On Monday, during a campaign rally in Chicago, Trump persistently urged cops to launch the "stop and frisk" policy. Although 2018 shooting deaths in Chicago are down to its lowest numbers compared to 2016 and 2017, Trump insists on reviving the controversial policy. “I have directed the Attorney General’s Office to immediately go to the great city of Chicago to help straighten out the terrible shooting wave," says Donald. "I’m going to straighten it out and straighten it out fast. It works and it was meant for problems like Chicago. It was meant for it, stop and frisk.

He praised Rudy Giuliani for making use of the program, during his tenure as mayor of New York City. “Rudy Giuliani, when he was mayor of New York City, had a very strong program of stop and frisk," says Trump. "It went from an unacceptably dangerous city to one of the safest city in the country and I think the safest big city in the country, so it works."

The tactic was reduced when a federal judge ruled it was discrimination against minorities after the NYPD had made belligerent use of it. De Blasio then ran for mayor advocating to cut the policy. He also tweeted back at Trump for his miseducation on the topic. “Wrong again, @realDonaldTrump. New York City reduced the use of stop and frisk by 97% and crime has dropped ever since. 2017 was the safest year in our history. Next time you’re in the safest big city in America you should get educated by the brave men and women of the NYPD.”

“It’s got to be properly applied, but stop and frisk works," maintains Trump, despite criticism. "The crime spree is a terrible blight on that city and we’ll do everything possible to get it done. I know the law enforcement people in Chicago and I know how good they are, they could solve the problem if they were simply allowed to do their job and do their job properly,” he said. Trump has continuously brought up Chicago’s gun violence and insisted that the city’s former Democratic mayor, Clintonista Rahm Emanuel, had "tied cops hands."
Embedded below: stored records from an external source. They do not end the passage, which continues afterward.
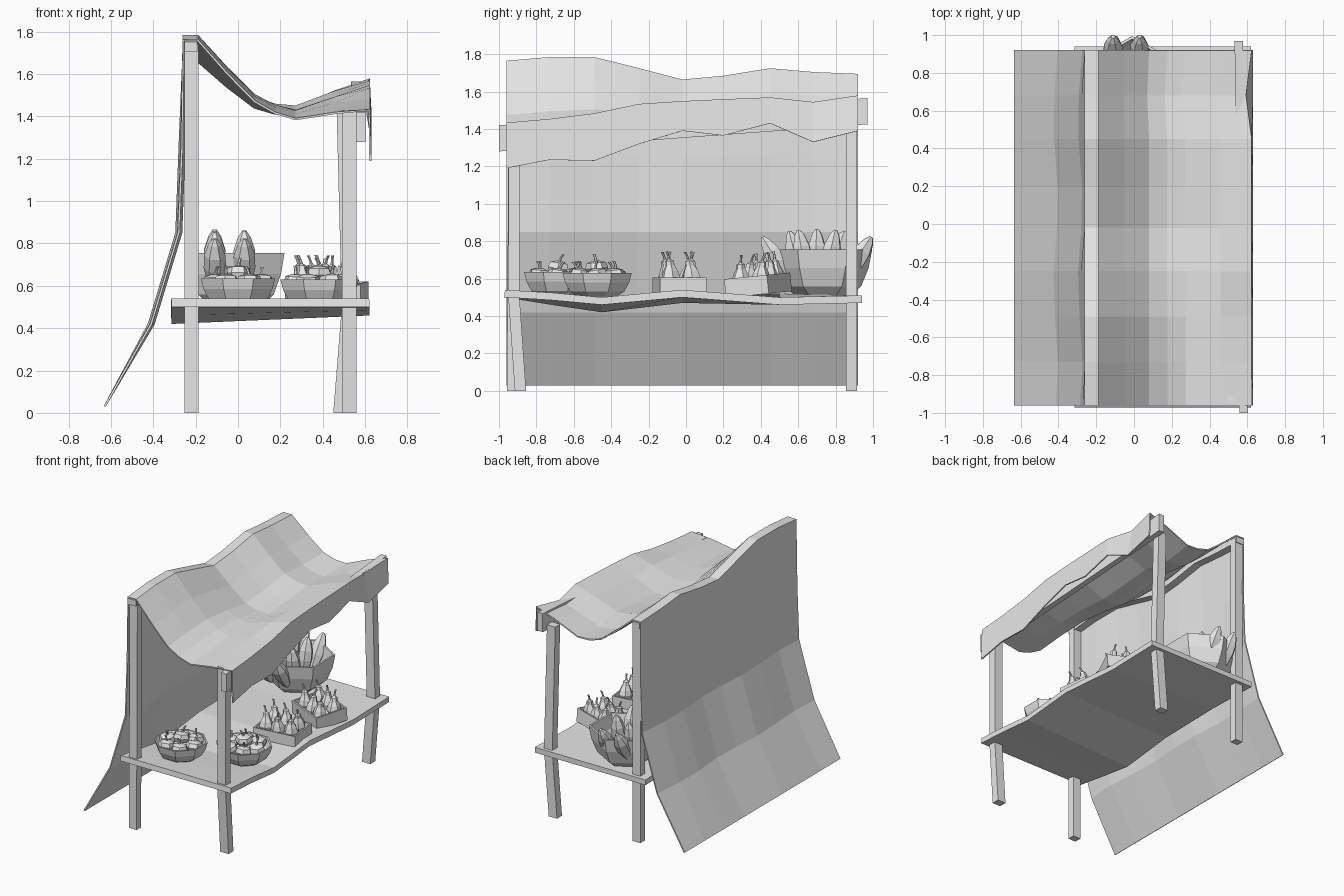
import bpy, bmesh, math, random
from mathutils import Matrix, Vector

random.seed(4)
if "Cube" in bpy.data.objects:
    bpy.data.objects.remove(bpy.data.objects["Cube"])

GREY = (0.8, 0.8, 0.8, 1)
mat = bpy.data.materials.new("plain_grey")
mat.use_nodes = True
mat.diffuse_color = GREY
mat.node_tree.nodes["Principled BSDF"].inputs["Base Color"].default_value = GREY


def finish(name, bm, matrix=None, thickness=0, offset=0):
    bmesh.ops.recalc_face_normals(bm, faces=bm.faces)
    mesh = bpy.data.meshes.new(name)
    bm.to_mesh(mesh)
    bm.free()
    mesh.materials.append(mat)
    ob = bpy.data.objects.new(name, mesh)
    bpy.context.collection.objects.link(ob)
    if matrix:
        ob.matrix_world = matrix
    if thickness:
        mod = ob.modifiers.new("thickness", "SOLIDIFY")
        mod.thickness = thickness
        mod.offset = offset
    return ob


def skin(rows, closed=False, caps=False):
    """Join neighbouring rows of points with quads."""
    bm = bmesh.new()
    grid = [[bm.verts.new(p) for p in row] for row in rows]
    for a, b in zip(grid, grid[1:]):
        n = len(a)
        for i in range(n if closed else n - 1):
            j = (i + 1) % n
            bm.faces.new((a[i], a[j], b[j], b[i]))
    if caps:
        bm.faces.new(grid[0])
        bm.faces.new(grid[-1])
    return bm


CORNERS = ((-1, -1), (1, -1), (1, 1), (-1, 1))


def beam(name, path, width, depth, upright=True):
    """Rectangular timber along a path, upright or running along y."""
    rows = []
    for p in path:
        rows.append([Vector(p) + Vector((u * width / 2, v * depth / 2, 0) if upright
                     else (u * width / 2, 0, v * depth / 2)) for u, v in CORNERS])
    return finish(name, skin(rows, True, True))


def lathe(name, profile, sides, matrix, rib=1.0, start=0.0, bend=0.0):
    """Turned shape; rib shrinks every other side, bend pushes the tip sideways."""
    rows = []
    top = profile[-1][1]
    for r, z in profile:
        shift = bend * max(0, z / top) ** 4
        ring = []
        for i in range(sides):
            a = start + math.tau * i / sides
            k = r * (rib if i % 2 else 1)
            ring.append((k * math.cos(a) + shift, k * math.sin(a), z))
        rows.append(ring)
    return finish(name, skin(rows, True, True), matrix)


def place(x, y, z, spin=0.0, lean=0.0, axis="X", scale=1.0):
    return (Matrix.Translation((x, y, z)) @ Matrix.Rotation(lean, 4, axis)
            @ Matrix.Rotation(spin, 4, "Z") @ Matrix.Scale(scale, 4))


# Posts
beam("back_post_right", [(-.22, -.93, 0), (-.22, -.92, 1.74)], .065, .055)
beam("back_post_left", [(-.22, .885, 0), (-.22, .885, 1.67)], .065, .055)
beam("front_post_right", [(.525, -.885, 0), (.525, -.92, .5), (.525, -.92, 1.43)], .07, .06)
beam("front_post_left", [(.485, .885, 0), (.525, .885, .5), (.5, .885, 1.46)], .07, .06)
beam("front_rail", [(.58, -1, 1.35), (.555, .97, 1.495)], .045, .14, False)

# Wavy counter board
COUNTER = [(-.97, .54, .54), (-.72, .50, .525), (-.45, .46, .50), (-.02, .51, .54),
           (.5, .52, .50), (.94, .51, .51)]
finish("counter", skin([[(-.315, y, b - .02), (.62, y, f - .02)] for y, b, f in COUNTER]),
       thickness=.04)

# Cloth: heights of ridge, front edge and valance hem along the stall
CLOTH = [(-.96, 1.76, 1.43, 1.19), (-.73, 1.78, 1.45, 1.235), (-.49, 1.78, 1.48, 1.23),
         (-.25, 1.72, 1.53, 1.32), (-.02, 1.66, 1.545, 1.39), (.2, 1.68, 1.555, 1.365),
         (.45, 1.72, 1.565, 1.43), (.68, 1.70, 1.54, 1.33), (.92, 1.69, 1.575, 1.39)]
DRAPE = [(-.63, .03), (-.41, .42), (-.28, .85), (-.265, 1.25)]
SAG = [(0, 0), (.17, .1), (.33, .18), (.45, .195), (.57, .185), (.8, .08), (1, 0)]
rows = []
for i, (y, ridge, front, hem) in enumerate(CLOTH):
    sway = .012 * math.sin(i * 1.7)
    row = [(x + (sway if k else 0), y, z) for k, (x, z) in enumerate(DRAPE)]
    row.append((-.258, y, ridge))
    edge = .59 if i == 7 else .62
    for t, sag in SAG:
        row.append((-.19 + t * (edge + .19), y, ridge + t * (front - ridge) - sag))
    row.append((.625, y, hem))
    rows.append(row)
finish("cloth_canopy", skin(rows), thickness=.01)
beam("ridge_rail", [(-.222, y, r - .03) for y, r, f, h in CLOTH], .06, .045, False)


# Bowls
def bowl(name, x, y, z, radius, height, sides, start=0.0):
    shape = [(.55, 0), (.78, .2), (.93, .6), (1, 1), (.94, 1), (.85, .6), (.5, .15)]
    lathe(name, [(r * radius, h * height) for r, h in shape], sides, place(x, y, z),
          start=start)


bowl("bowl_back", 0, -.69, .51, .19, .125, 8, math.pi / 8)
bowl("bowl_front", .385, -.475, .505, .2, .125, 8, math.pi / 8)
bowl("bowl_large", -.01, .73, .51, .265, .245, 6, math.pi / 2)

# Round pumpkins heaped in the small bowls
PUMPKIN = [(.015, .008), (.045, 0), (.062, .03), (.052, .06), (.02, .07),
           (.009, .07), (.007, .09), (.008, .108)]
for label, cx, cy in (("back", 0, -.69), ("front", .385, -.475)):
    for i in range(7):
        a = math.tau * i / 6
        d = .11 if i < 6 else 0
        z = .585 if i < 6 else .625
        lathe(f"pumpkin_{label}_{i}", PUMPKIN, 12,
              place(cx + d * math.cos(a), cy + d * math.sin(a), z, random.uniform(0, 6),
                    random.uniform(-.2, .2)), rib=.86, bend=.02)


# Open crates with pear shaped gourds
GOURD = [(.015, .005), (.038, 0), (.052, .035), (.042, .07), (.026, .1), (.022, .125),
         (.008, .135), (.006, .155), (.008, .175)]


def crate(label, x, y, z, length, width, height, spin, tilt=0.0):
    base = place(x, y, z, spin, tilt)
    bm = bmesh.new()
    bmesh.ops.create_cube(bm, size=1)
    bmesh.ops.transform(bm, verts=bm.verts, matrix=Matrix.Translation((0, 0, height / 2))
                        @ Matrix.Diagonal((length, width, height, 1)))
    lid = max(bm.faces, key=lambda f: f.calc_center_median().z)
    bmesh.ops.delete(bm, geom=[lid], context="FACES_ONLY")
    finish(f"crate_{label}", bm, base, .015, -1)
    for i in range(3):
        for j in (-1, 1):
            spot = base @ Vector(((i - 1) * length * .3, j * width * .23, .045))
            lathe(f"gourd_{label}_{i}_{j}", GOURD, 12,
                  place(*spot, random.uniform(0, 6), random.uniform(-.15, .15)),
                  rib=.87, bend=.025)


crate("right", .40, -.035, .525, .33, .25, .08, .12)
crate("left", .42, .39, .515, .32, .25, .1, -.4, .1)

# Long squashes fanned out in the large bowl
SQUASH = [(.012, 0), (.035, .05), (.052, .13), (.05, .2), (.03, .26), (.01, .29)]
for x, count in ((-.11, 5), (.03, 4)):
    for i in range(count):
        t = 2 * i / (count - 1) - 1
        lathe(f"squash_{count}_{i}", SQUASH, 12,
              place(x, .7 + t * .14, .575, i, -t * .55), rib=.87)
He has also previously told the story of the Chicago cop, whom he called a “tough cookie”, claiming he could solve the city’s gun violence problems in a couple of days if the cops were allowed to do their jobs. Chicago police officials said they doubted that conversation ever took place.